## Task objective:
Find the lines of the listing that contain the string "materials", and return them.

____

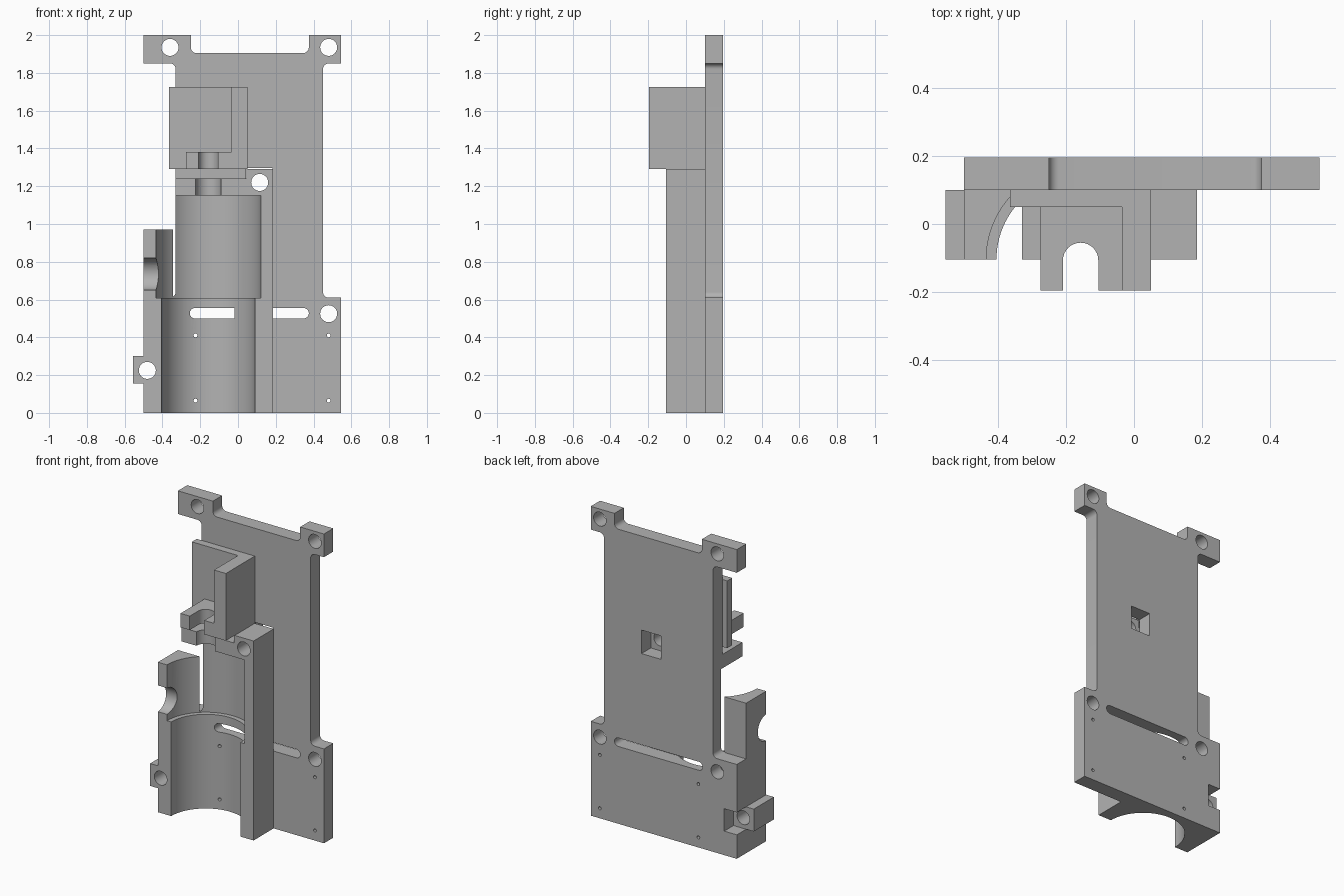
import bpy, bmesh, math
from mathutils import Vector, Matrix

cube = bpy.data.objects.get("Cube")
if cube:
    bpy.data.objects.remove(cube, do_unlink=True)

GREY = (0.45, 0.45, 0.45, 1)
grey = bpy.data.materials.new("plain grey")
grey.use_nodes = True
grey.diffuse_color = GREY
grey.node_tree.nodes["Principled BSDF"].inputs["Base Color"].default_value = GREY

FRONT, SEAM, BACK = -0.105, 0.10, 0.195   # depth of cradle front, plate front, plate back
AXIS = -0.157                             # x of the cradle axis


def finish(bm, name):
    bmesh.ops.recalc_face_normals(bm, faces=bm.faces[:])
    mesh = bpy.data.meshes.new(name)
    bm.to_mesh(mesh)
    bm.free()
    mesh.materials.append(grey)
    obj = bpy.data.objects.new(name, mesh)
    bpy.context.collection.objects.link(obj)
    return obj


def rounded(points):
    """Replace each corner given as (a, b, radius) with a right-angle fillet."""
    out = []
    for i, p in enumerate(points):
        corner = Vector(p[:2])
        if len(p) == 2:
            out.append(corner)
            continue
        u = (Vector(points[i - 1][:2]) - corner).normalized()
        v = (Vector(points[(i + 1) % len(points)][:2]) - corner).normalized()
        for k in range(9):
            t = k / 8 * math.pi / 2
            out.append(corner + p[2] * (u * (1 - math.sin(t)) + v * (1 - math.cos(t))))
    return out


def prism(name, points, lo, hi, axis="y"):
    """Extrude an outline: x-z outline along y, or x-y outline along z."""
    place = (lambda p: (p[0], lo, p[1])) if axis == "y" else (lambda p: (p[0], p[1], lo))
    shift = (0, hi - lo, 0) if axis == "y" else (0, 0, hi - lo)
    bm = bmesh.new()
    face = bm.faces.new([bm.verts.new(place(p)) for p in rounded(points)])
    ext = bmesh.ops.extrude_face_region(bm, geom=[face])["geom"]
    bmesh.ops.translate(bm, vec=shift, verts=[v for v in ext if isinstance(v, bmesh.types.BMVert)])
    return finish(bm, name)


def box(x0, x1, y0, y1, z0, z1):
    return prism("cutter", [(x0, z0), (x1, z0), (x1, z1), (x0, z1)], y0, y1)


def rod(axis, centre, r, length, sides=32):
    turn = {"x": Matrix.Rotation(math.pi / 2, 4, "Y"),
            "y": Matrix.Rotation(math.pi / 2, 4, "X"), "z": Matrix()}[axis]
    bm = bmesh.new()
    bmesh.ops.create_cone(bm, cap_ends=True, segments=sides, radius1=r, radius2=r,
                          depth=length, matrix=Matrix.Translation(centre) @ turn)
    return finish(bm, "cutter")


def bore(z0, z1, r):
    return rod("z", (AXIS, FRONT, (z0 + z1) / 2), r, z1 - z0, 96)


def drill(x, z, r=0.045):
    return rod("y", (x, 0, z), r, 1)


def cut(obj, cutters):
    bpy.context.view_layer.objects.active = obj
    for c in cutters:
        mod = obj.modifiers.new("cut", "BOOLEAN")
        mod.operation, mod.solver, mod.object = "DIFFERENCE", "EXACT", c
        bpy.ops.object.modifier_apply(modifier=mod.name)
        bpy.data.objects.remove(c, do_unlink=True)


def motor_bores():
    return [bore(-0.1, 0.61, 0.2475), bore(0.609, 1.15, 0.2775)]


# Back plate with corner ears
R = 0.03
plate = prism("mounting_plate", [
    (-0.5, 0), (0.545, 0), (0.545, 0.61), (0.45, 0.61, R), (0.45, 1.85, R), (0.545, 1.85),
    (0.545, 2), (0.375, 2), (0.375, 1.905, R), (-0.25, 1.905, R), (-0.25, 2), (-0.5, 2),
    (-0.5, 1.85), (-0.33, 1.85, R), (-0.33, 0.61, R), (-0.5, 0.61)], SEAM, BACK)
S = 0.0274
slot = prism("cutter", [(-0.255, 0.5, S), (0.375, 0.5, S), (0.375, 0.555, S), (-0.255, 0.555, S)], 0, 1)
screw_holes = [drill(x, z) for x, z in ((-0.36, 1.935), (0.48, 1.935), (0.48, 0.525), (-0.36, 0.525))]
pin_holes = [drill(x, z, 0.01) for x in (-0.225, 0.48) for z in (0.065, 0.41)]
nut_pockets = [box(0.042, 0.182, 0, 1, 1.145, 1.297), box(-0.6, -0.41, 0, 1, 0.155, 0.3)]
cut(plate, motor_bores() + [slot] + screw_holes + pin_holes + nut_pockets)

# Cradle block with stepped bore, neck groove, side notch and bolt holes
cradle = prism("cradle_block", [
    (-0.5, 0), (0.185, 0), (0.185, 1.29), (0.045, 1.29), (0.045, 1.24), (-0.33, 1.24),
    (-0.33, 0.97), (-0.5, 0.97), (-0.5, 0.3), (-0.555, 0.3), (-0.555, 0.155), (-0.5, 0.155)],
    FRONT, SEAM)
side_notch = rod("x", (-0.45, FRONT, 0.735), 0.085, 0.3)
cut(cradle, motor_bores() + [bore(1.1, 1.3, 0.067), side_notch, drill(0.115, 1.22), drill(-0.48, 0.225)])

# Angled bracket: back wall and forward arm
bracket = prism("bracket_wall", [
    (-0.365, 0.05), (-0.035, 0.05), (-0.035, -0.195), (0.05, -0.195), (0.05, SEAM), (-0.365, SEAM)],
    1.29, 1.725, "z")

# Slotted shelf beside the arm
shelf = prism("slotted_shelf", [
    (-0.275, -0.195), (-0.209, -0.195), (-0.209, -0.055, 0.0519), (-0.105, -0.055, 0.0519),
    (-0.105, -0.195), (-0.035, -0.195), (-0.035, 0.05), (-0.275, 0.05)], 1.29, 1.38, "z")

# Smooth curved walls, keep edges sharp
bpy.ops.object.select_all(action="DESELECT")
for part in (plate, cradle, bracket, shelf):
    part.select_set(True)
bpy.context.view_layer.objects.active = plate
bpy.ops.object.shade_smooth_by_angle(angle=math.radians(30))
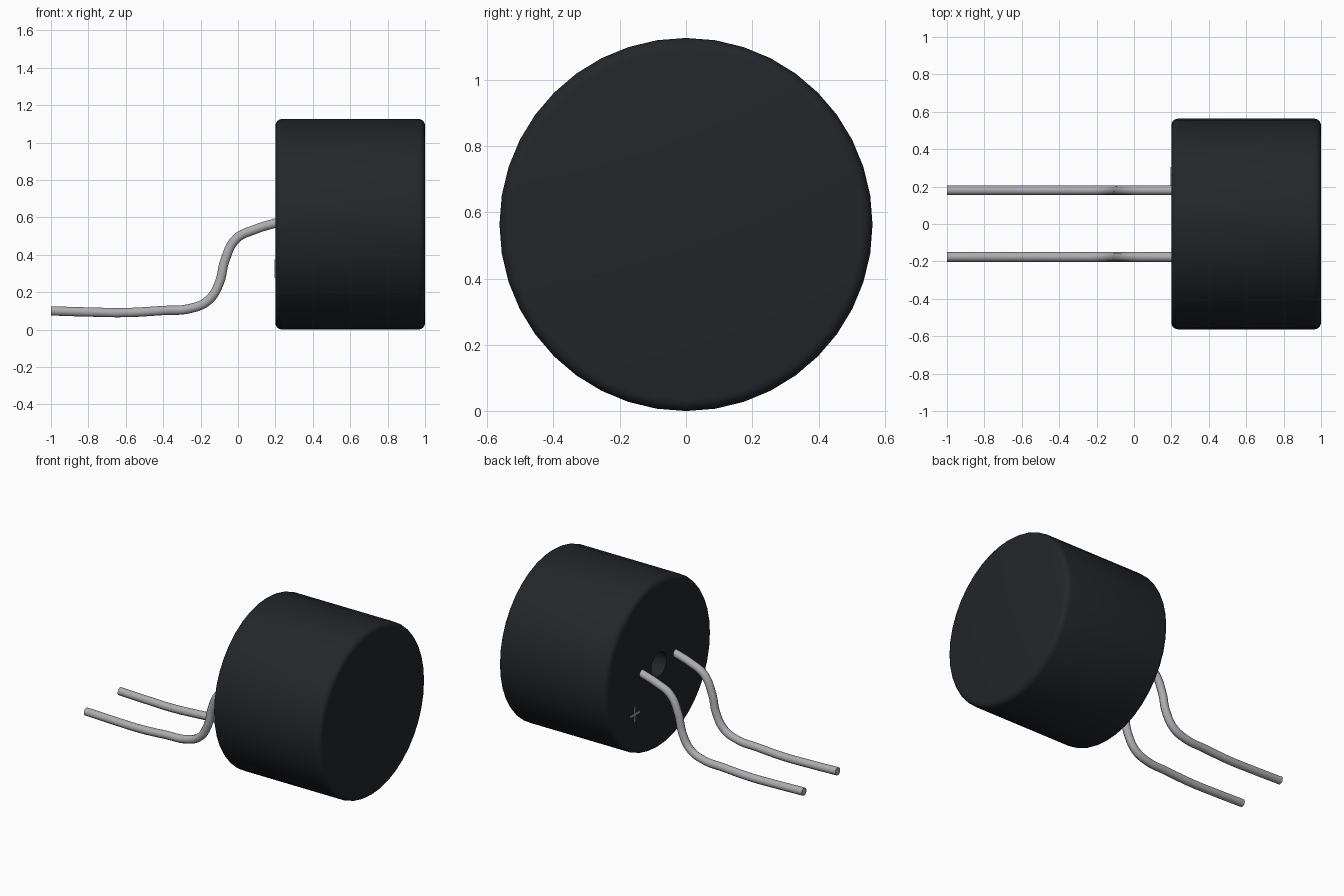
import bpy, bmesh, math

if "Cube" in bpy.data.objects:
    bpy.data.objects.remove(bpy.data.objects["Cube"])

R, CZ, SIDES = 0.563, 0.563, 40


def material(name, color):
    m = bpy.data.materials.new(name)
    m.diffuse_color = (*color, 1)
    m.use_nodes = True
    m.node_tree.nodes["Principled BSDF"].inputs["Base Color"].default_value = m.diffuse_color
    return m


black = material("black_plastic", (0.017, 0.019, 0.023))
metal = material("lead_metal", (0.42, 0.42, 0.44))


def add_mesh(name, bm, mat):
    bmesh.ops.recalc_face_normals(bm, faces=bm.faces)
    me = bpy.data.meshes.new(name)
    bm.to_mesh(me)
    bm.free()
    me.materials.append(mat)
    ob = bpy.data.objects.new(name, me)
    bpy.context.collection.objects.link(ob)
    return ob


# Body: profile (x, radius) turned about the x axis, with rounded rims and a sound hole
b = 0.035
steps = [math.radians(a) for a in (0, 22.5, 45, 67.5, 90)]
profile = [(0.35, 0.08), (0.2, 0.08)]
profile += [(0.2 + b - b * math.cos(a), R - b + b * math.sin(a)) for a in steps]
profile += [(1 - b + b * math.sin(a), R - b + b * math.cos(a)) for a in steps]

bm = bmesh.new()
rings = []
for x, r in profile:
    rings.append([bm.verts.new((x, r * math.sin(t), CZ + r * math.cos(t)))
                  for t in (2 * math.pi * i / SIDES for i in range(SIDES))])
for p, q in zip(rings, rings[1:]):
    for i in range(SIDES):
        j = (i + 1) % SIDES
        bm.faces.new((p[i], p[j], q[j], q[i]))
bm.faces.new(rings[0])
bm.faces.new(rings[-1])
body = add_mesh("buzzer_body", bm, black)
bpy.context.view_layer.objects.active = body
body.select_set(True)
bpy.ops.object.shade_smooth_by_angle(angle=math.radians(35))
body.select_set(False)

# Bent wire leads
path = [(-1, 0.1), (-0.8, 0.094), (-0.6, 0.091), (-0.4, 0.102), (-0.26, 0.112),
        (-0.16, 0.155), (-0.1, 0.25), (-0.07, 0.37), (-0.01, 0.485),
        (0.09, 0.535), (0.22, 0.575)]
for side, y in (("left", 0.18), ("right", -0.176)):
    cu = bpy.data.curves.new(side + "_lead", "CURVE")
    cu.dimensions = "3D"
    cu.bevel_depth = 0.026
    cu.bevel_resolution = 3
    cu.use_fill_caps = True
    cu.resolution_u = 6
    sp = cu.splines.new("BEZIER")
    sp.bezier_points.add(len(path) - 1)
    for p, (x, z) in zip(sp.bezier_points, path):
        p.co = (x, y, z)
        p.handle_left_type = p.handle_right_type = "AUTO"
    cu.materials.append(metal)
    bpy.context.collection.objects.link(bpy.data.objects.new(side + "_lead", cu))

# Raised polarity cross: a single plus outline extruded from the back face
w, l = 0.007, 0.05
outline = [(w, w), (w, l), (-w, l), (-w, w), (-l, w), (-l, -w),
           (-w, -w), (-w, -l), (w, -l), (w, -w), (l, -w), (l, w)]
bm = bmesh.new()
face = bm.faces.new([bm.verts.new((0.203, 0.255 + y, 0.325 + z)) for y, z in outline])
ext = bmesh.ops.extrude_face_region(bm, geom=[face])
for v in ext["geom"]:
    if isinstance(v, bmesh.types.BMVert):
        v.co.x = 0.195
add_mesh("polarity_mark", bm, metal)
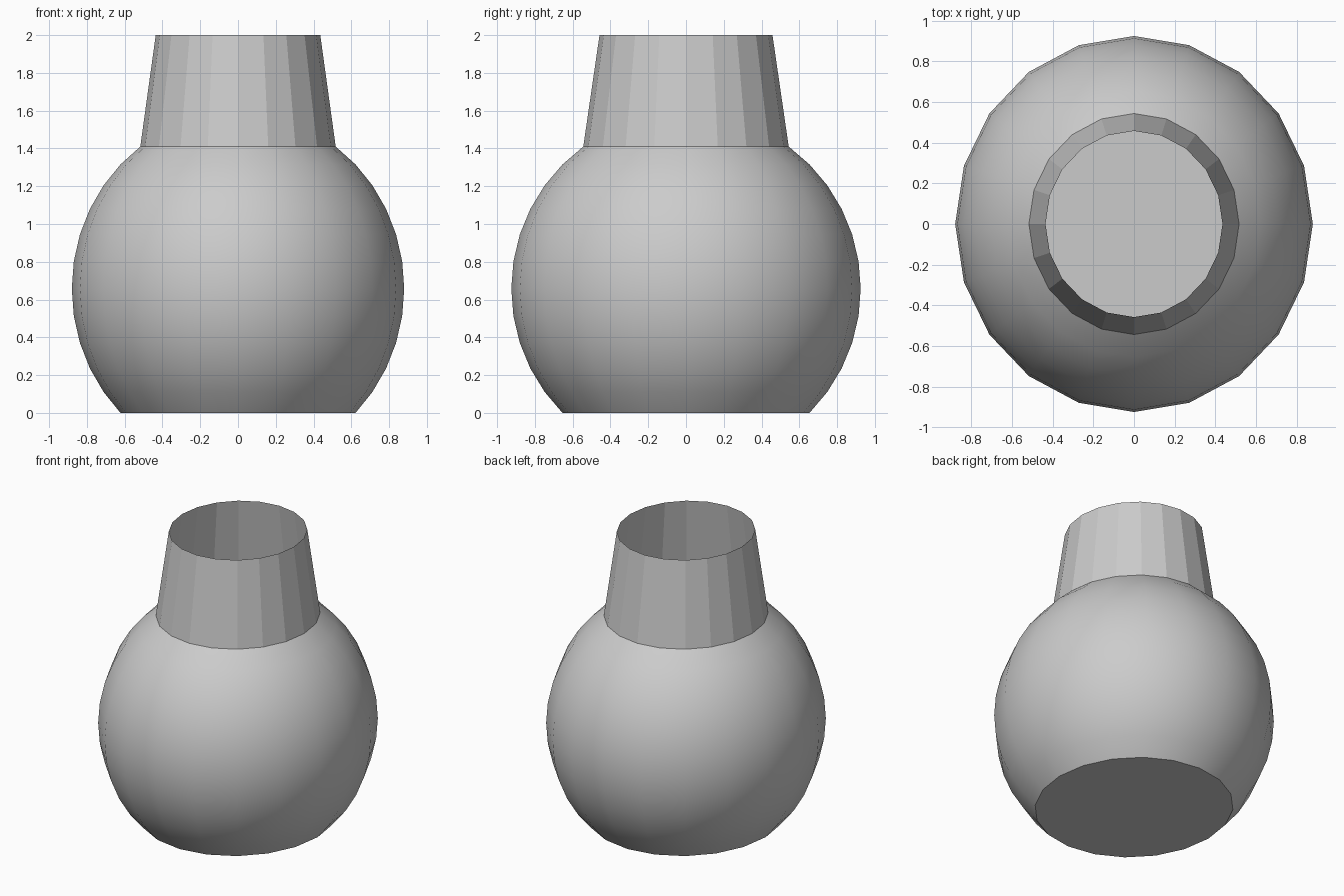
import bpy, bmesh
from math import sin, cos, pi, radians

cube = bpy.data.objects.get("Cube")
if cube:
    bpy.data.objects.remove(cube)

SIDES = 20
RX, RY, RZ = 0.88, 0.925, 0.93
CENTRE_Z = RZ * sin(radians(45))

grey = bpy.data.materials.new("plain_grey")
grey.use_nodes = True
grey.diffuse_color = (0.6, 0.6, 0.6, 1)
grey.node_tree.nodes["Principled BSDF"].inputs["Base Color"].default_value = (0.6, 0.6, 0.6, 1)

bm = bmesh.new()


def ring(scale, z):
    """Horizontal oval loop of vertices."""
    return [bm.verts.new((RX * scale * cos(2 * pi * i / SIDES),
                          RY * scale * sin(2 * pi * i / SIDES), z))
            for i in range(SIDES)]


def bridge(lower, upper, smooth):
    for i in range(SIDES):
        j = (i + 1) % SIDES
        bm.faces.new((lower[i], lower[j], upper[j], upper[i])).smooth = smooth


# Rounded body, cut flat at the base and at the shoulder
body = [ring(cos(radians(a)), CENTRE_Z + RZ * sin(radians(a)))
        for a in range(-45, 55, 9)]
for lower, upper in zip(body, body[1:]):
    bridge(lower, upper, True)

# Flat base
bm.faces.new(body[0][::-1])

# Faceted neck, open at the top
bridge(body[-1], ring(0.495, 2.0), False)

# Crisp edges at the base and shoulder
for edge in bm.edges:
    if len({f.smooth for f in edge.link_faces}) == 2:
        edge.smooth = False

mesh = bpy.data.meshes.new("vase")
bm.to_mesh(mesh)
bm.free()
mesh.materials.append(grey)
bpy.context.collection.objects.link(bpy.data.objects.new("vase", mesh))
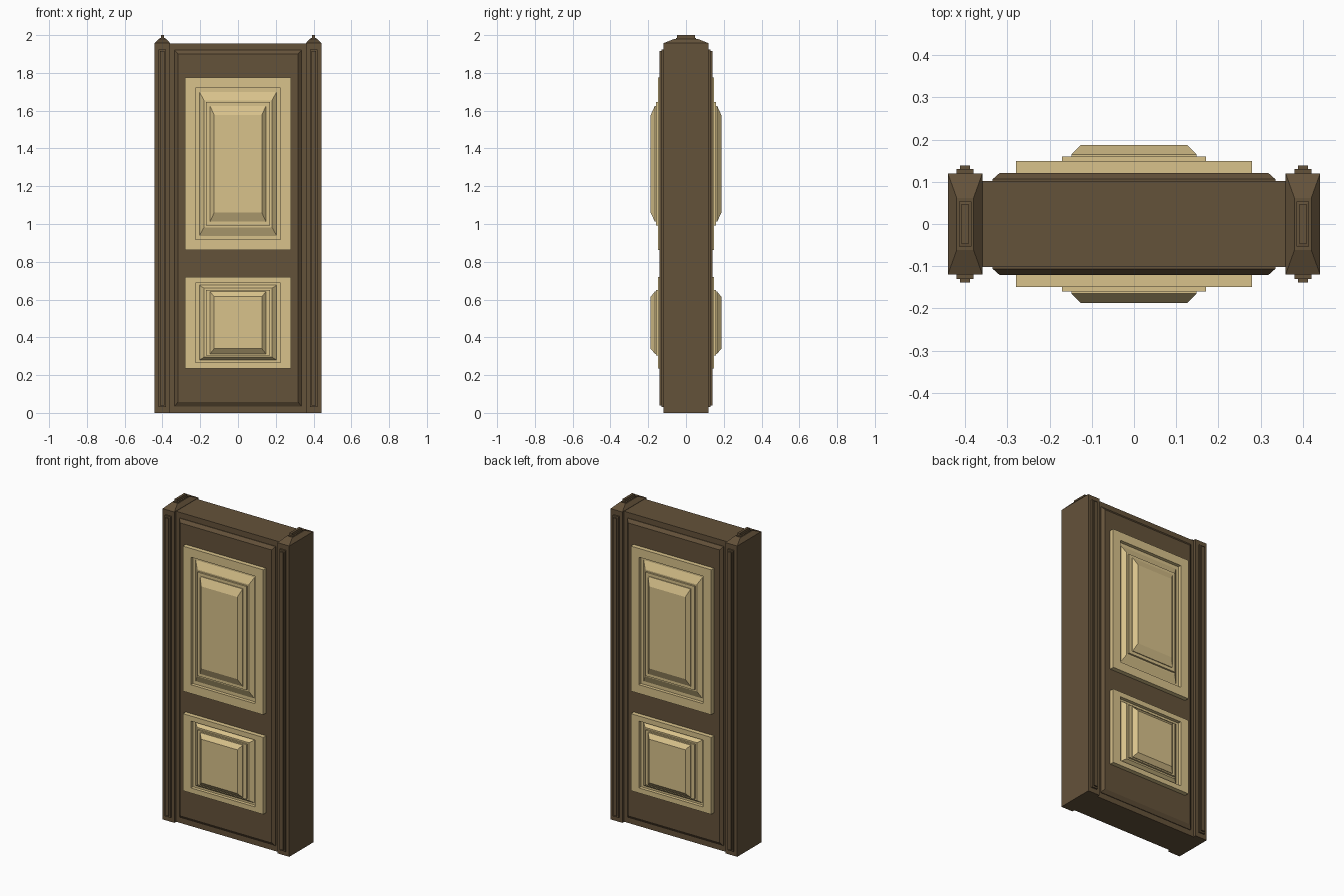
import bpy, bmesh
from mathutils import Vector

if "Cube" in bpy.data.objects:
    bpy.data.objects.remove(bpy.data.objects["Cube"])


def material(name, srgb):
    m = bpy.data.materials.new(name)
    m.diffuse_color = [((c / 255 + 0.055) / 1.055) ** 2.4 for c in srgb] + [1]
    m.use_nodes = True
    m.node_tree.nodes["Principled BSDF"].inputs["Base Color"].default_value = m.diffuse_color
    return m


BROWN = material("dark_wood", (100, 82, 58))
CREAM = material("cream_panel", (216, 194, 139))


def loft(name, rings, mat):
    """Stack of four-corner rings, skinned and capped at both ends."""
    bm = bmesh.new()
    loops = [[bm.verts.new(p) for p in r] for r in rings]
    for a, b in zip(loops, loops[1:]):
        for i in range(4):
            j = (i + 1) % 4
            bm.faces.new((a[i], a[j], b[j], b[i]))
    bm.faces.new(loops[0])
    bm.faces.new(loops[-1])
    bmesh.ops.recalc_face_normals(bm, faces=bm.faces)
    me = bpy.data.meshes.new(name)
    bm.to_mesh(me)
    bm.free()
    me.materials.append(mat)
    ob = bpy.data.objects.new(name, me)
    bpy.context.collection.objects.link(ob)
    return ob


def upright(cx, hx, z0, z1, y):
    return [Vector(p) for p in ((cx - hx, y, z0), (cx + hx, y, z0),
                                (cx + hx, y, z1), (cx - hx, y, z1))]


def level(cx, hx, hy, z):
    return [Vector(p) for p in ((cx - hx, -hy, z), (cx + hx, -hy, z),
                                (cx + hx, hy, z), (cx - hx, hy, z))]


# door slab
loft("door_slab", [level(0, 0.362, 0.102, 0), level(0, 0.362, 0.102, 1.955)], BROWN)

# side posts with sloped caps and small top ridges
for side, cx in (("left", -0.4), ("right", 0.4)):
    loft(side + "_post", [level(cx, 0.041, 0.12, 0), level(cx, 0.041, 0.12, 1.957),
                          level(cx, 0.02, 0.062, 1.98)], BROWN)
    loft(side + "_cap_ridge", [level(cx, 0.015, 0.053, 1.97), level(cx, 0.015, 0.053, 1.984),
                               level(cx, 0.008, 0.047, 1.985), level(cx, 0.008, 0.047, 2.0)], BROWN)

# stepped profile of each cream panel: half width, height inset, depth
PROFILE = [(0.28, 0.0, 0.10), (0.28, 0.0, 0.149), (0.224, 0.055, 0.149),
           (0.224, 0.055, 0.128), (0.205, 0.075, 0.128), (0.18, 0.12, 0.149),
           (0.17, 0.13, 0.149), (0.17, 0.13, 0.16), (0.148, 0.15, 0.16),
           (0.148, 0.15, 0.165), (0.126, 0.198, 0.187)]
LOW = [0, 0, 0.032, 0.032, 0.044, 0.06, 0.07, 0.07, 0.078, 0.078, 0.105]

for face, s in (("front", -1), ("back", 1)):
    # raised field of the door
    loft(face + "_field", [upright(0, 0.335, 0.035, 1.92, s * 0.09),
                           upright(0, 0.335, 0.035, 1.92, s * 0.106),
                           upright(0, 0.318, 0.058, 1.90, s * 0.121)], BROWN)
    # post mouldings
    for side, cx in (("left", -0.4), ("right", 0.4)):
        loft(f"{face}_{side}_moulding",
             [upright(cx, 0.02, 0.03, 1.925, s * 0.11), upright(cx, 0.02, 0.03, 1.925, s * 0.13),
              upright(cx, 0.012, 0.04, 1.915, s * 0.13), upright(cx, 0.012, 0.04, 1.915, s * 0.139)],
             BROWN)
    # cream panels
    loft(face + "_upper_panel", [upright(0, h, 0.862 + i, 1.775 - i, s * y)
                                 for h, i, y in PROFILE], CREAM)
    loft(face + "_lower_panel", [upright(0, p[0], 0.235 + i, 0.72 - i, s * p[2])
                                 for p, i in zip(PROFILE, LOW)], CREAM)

____

## Exercise response:
grey = bpy.data.materials.new("plain grey")
    mesh.materials.append(grey)
    m = bpy.data.materials.new(name)
    me.materials.append(mat)
    cu.materials.append(metal)
grey = bpy.data.materials.new("plain_grey")
mesh.materials.append(grey)
    m = bpy.data.materials.new(name)
    me.materials.append(mat)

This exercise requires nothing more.